Regular school attendance is critical, starting in the early grades, and there is a lot schools and communities can do to address chronic absence.
That was the message of the Department of Public Instruction’s Director of Integrated Academic and Behavior Systems (and Pathways Regular School Attendance Design Team member) Amy Jablonski to the State Board of Education this week. Amy shared results from studies showing the effects of chronic absence on students’ outcomes (increased absences in later grades, lower achievement levels, and lower graduation rates), clarified that chronic absence starts — and matters — in the earliest grades, and urged that the earlier we act to decrease chronic absence, the better.
Amy also made it clear that there are actionable strategies, for example around transportation and health, that can increase students’ attendance and decrease the numbers of children who are chronically absent from school. Those solutions need to be tailored by and for the children and families that struggle the most with obstacles to regular attendance — families of color and those living with low income. Amy also urged the Board to look at chronic absence as a community problem that requires both school-based and community solutions, like partnerships with health care providers. She said the state needs to come up with a common definition of chronic absenteeism and improve data collection.
Amy’s presentation about chronic absence was part of the Board’s conversation about the Whole School, Whole Community, Whole Child model, which holds up schools as the ideal place for cross-sector collaboration to address social determinants of health and meet the full spectrum of children’s needs. The Pathways to Grade Level Reading Initiative believes that more children can be reading on grade level by third grade, with aligned, birth-through-age-eight shared measures, policies and practices that address all the domains of children’s lives — health, family and community, and education.

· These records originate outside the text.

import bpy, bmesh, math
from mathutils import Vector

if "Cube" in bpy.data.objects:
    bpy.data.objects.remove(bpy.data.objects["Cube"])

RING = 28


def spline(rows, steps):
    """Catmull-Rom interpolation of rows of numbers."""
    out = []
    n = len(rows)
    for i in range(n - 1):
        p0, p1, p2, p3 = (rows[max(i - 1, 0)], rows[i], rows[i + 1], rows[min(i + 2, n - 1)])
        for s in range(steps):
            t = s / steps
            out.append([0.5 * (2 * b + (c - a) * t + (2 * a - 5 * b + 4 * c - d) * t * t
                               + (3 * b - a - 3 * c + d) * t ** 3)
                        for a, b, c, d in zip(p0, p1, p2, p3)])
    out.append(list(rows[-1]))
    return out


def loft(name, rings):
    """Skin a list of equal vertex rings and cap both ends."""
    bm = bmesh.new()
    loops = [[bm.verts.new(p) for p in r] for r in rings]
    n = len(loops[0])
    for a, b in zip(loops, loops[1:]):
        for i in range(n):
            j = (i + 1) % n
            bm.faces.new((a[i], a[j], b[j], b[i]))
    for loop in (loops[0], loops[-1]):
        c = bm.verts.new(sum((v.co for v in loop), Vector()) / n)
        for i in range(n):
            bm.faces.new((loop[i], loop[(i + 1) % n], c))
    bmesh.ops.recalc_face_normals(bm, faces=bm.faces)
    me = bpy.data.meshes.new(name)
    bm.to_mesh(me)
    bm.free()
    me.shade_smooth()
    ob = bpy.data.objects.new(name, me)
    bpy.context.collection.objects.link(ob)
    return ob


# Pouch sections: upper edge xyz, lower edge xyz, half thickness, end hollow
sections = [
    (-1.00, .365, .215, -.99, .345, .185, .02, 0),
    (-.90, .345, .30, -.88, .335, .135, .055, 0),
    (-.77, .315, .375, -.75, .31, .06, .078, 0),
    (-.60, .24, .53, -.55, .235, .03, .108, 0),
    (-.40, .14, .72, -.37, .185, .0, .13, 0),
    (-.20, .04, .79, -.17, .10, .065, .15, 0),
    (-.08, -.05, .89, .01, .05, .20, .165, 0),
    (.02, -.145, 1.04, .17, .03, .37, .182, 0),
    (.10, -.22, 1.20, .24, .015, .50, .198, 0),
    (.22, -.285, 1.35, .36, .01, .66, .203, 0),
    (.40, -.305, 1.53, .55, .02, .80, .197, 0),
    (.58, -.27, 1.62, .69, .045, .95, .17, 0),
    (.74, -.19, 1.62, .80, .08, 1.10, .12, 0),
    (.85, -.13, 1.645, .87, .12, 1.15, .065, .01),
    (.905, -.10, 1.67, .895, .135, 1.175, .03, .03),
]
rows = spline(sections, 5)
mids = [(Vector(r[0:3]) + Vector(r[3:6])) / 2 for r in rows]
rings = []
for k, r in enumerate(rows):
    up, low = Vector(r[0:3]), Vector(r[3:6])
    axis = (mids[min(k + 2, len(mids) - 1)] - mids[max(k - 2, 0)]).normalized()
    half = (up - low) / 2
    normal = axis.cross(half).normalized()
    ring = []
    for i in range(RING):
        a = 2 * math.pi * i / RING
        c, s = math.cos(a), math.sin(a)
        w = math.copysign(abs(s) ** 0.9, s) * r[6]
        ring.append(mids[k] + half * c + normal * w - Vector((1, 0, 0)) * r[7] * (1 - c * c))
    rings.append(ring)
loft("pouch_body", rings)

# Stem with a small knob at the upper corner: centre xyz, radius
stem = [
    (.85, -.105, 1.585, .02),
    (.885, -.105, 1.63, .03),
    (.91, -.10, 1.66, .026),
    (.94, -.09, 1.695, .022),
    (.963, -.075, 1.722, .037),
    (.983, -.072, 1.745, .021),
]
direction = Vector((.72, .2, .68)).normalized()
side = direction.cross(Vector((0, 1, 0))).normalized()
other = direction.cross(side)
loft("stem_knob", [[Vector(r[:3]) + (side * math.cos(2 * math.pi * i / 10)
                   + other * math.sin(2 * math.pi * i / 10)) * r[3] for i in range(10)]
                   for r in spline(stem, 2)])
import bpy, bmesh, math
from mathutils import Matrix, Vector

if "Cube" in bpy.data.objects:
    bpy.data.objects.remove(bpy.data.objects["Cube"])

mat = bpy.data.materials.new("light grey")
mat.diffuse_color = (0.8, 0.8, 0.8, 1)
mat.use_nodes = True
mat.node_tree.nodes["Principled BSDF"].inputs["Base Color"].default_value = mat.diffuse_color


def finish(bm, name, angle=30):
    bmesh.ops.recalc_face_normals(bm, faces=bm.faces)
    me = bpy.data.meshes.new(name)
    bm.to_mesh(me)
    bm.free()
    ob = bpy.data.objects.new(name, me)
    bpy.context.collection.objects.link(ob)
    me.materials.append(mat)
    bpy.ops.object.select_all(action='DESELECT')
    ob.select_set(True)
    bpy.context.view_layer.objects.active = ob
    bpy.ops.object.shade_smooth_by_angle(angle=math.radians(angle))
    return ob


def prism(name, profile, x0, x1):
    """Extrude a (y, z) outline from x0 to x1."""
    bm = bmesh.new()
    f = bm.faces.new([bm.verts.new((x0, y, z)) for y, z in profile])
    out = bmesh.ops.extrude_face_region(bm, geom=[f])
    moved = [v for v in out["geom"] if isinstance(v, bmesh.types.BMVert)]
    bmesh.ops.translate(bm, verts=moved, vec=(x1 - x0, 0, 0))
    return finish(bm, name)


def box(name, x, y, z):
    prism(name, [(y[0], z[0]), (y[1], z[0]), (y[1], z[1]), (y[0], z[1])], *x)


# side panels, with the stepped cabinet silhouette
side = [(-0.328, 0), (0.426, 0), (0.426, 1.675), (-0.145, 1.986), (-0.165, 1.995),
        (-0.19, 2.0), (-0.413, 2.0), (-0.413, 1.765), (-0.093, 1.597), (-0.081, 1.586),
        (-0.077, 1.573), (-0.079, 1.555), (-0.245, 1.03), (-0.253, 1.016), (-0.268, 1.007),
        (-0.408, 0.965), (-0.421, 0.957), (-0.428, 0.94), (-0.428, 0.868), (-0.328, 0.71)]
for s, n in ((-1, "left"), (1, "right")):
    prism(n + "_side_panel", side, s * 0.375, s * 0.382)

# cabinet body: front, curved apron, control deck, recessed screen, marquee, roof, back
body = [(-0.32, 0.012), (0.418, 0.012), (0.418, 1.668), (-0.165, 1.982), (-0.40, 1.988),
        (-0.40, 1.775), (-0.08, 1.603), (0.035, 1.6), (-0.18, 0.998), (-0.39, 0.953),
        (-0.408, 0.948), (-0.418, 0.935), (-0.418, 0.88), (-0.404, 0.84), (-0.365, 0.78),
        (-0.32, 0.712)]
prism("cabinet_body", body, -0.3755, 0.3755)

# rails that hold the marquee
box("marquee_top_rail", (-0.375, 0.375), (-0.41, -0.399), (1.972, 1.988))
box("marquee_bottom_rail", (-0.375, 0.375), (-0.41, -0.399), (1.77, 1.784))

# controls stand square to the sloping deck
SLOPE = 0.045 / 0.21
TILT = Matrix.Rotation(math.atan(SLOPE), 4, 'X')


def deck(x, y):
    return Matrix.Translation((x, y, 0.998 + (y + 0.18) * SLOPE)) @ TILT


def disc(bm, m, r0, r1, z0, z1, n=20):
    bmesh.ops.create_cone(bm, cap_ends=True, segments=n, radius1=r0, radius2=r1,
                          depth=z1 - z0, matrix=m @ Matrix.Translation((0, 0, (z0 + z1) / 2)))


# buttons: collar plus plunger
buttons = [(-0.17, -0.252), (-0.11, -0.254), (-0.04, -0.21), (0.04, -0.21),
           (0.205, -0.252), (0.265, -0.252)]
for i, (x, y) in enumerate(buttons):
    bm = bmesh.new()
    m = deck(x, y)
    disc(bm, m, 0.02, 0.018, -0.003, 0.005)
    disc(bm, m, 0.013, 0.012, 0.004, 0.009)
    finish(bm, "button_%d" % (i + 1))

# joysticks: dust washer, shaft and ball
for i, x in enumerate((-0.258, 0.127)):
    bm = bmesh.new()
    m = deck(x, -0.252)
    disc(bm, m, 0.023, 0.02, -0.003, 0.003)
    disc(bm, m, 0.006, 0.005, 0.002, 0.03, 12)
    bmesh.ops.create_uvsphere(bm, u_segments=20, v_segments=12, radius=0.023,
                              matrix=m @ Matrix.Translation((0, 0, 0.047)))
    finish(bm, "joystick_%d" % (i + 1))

Read more about Amy’s stellar presentation and the Whole School, Whole Community, Whole Child pilots here in EdNC.
See our report AttendaNCe Counts for more information.